It's not just that these security guys were going to be missing a huge chunk of the application- which they likely will - but it's in their ignorance of the actual application logic and flow that they will fail entirely. Thinking about that, and how to fix the problem, brought me back to DFDs and how useful they were to me when I worked on web application security testing back in the day. You know, I just don't think people just don't do enough intelligence gathering before diving into an application security test. Understanding the beast is fundamental to conquering it, and security folks have have a disctinct advantage over "hackers" (usually) because they have access to the actual inner-workings of the web applications they'll be testing. Being able to build, read, and understand a DFD is so fundamental to web application security testing that I'm putting together a new paper which will be released later this month (in collaboration with Richard Baker).

DFDs (Data-Flow-Diagrams) are so fundamental to understanding web applications (and any application or system) that I honestly can't imagine someone sitting down to test a web app without having a DFD in front of them.
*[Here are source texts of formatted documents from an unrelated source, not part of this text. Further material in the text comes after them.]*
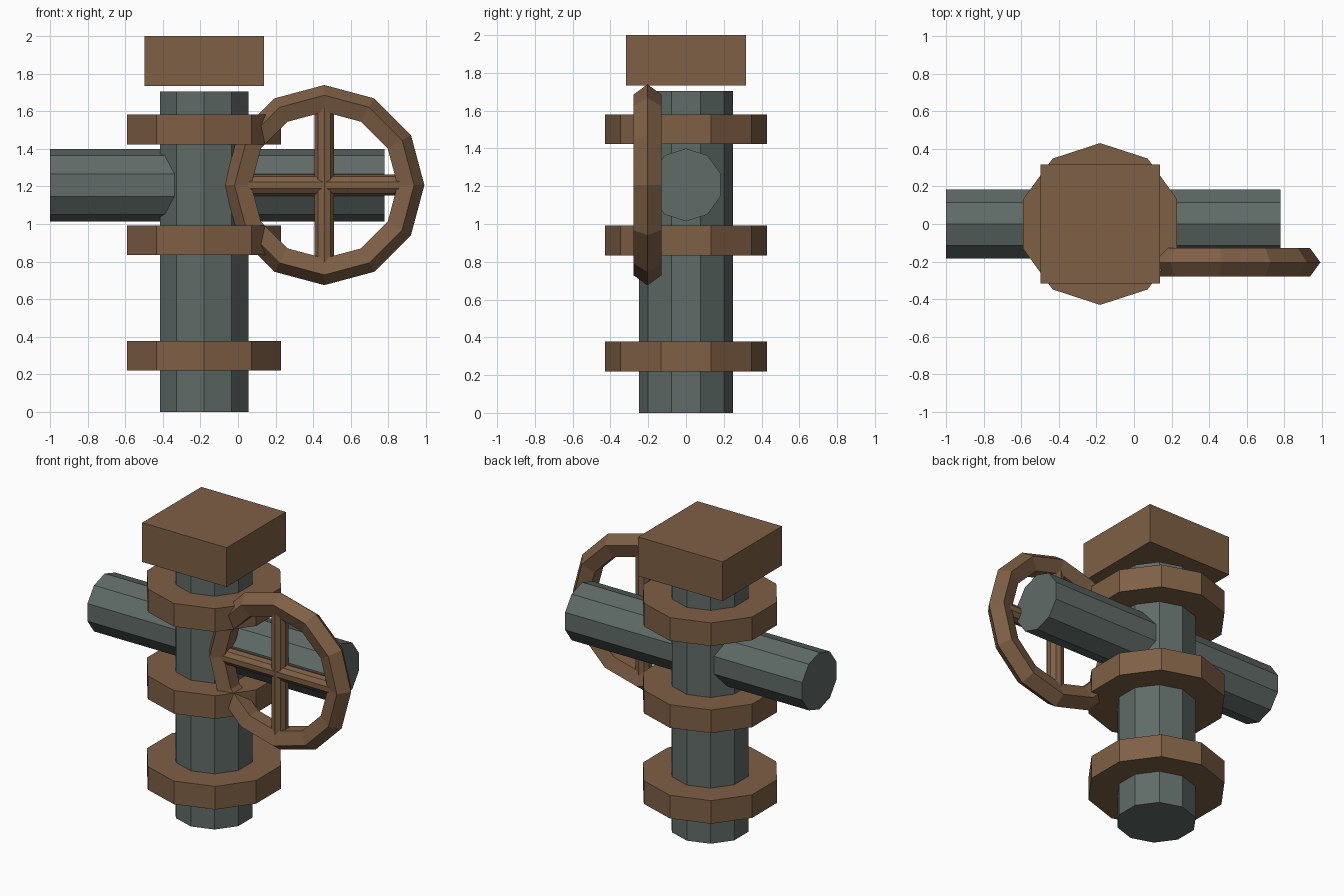
import bpy, bmesh, math
from mathutils import Vector

if "Cube" in bpy.data.objects:
    bpy.data.objects.remove(bpy.data.objects["Cube"])


def material(name, color):
    m = bpy.data.materials.new(name)
    m.diffuse_color = color
    m.use_nodes = True
    m.node_tree.nodes["Principled BSDF"].inputs["Base Color"].default_value = m.diffuse_color
    return m


RUST = material("rust_brown", (0.21, 0.115, 0.06, 1))
STEEL = material("grey_steel", (0.115, 0.145, 0.135, 1))


def rod(name, start, length, radius, axis, mat, sides=10):
    """Ten-sided prism along x or z, starting at the given centre point."""
    bm = bmesh.new()
    rings = []
    for t in (0, length):
        ring = []
        for i in range(sides):
            a = 2 * math.pi * i / sides
            u, v = radius * math.sin(a), radius * math.cos(a)
            off = Vector((t, u, v)) if axis == "x" else Vector((u, v, t))
            ring.append(bm.verts.new(Vector(start) + off))
        rings.append(ring)
        bm.faces.new(ring)
    for i in range(sides):
        j = (i + 1) % sides
        bm.faces.new((rings[0][i], rings[0][j], rings[1][j], rings[1][i]))
    bmesh.ops.recalc_face_normals(bm, faces=bm.faces)
    mesh = bpy.data.meshes.new(name)
    bm.to_mesh(mesh)
    bm.free()
    mesh.materials.append(mat)
    obj = bpy.data.objects.new(name, mesh)
    bpy.context.collection.objects.link(obj)
    return obj


PX = -0.18                       # upright pipe axis
WX, WY, WZ = 0.459, -0.204, 1.207  # wheel centre

# Pipes
rod("upright_pipe", (PX, 0, 0), 1.705, 0.248, "z", STEEL)
rod("cross_pipe", (-1, 0, WZ), 1.778, 0.193, "x", STEEL)

# Flange collars
for i, z in enumerate((0.22, 0.834, 1.424)):
    rod(f"collar_{i + 1}", (PX, 0, z), 0.157, 0.43, "z", RUST)

# Square cap floating just above the pipe
bpy.ops.mesh.primitive_cube_add(size=1, location=(PX, 0, 1.867))
cap = bpy.context.object
cap.name = "top_cap"
cap.scale = (0.634, 0.634, 0.266)
cap.data.materials.append(RUST)

# Hand wheel rim
bpy.ops.mesh.primitive_torus_add(
    major_segments=12, minor_segments=5, major_radius=0.453, minor_radius=0.079,
    location=(WX, WY, WZ), rotation=(math.pi / 2, 0, 0))
rim = bpy.context.object
rim.name = "wheel_rim"
rim.data.materials.append(RUST)

# Crossed spokes
SPOKE = 0.44
rod("wheel_spoke_level", (WX - SPOKE, WY, WZ), 2 * SPOKE, 0.055, "x", RUST)
rod("wheel_spoke_upright", (WX, WY, WZ - SPOKE), 2 * SPOKE, 0.055, "z", RUST)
Of course, let me make sure I put it out there that this is mainly valid for internal testing teams but if you're an external tester and can get your grubby little hands on a proper DFD for the app... you can celebrate a little!

First, in case you're reading this and wondering what a DFD is - here is what the WikiPedia tells us about Data-Flow Diagrams:

A data-flow diagram (DFD) is a graphical representation of the "flow" of data through an information system. DFDs can also be used for the visualization of data processing (structured design).

On a DFD, data items flow from an external data source or an internal data store to an internal data store or an external data sink, via an internal process.

DFDs are particularly valid for penetration testing because you have a black box in front of you which takes in, processes, stores and often returns data. It is in the understanding of that flow-model that you can begin to find potential weaknesses in the application. Testing randomly through the application may get you some results but knowing where to test (where data is processed, stored and returned) will yield crucial nuggets of knowledge for focused testing.

I turned to some industry experts (the analysts) and got a few good quotes - namely this one from Michael Montecillio...
"Data Flow Diagrams (DFD's) are an invaluable aspect of an application security strategy. DFD's allow organizations to target their strategies to properly address high priority aspects of their applications. Furthermore, remediation efforts can be prioritized based on the visibility of different segments of an app. based on the mapped information found in DFD's." ~Michael Montecillo, Principal Analyst, EMA Security and Risk Management
If a DFD is so fundamental then why don't the people who do penetration testing and AppSec use these ingenious devices more? See... Michael's though directly reflects why I think this issue needs more attention - people just don't know/get it.

Can you draw a DFD? Do you know what the various shapes mean? Whether you're a novice, or a self-assessed Certified ASS (Application Security Specialist, ASS for short)... you'll want this knowledge.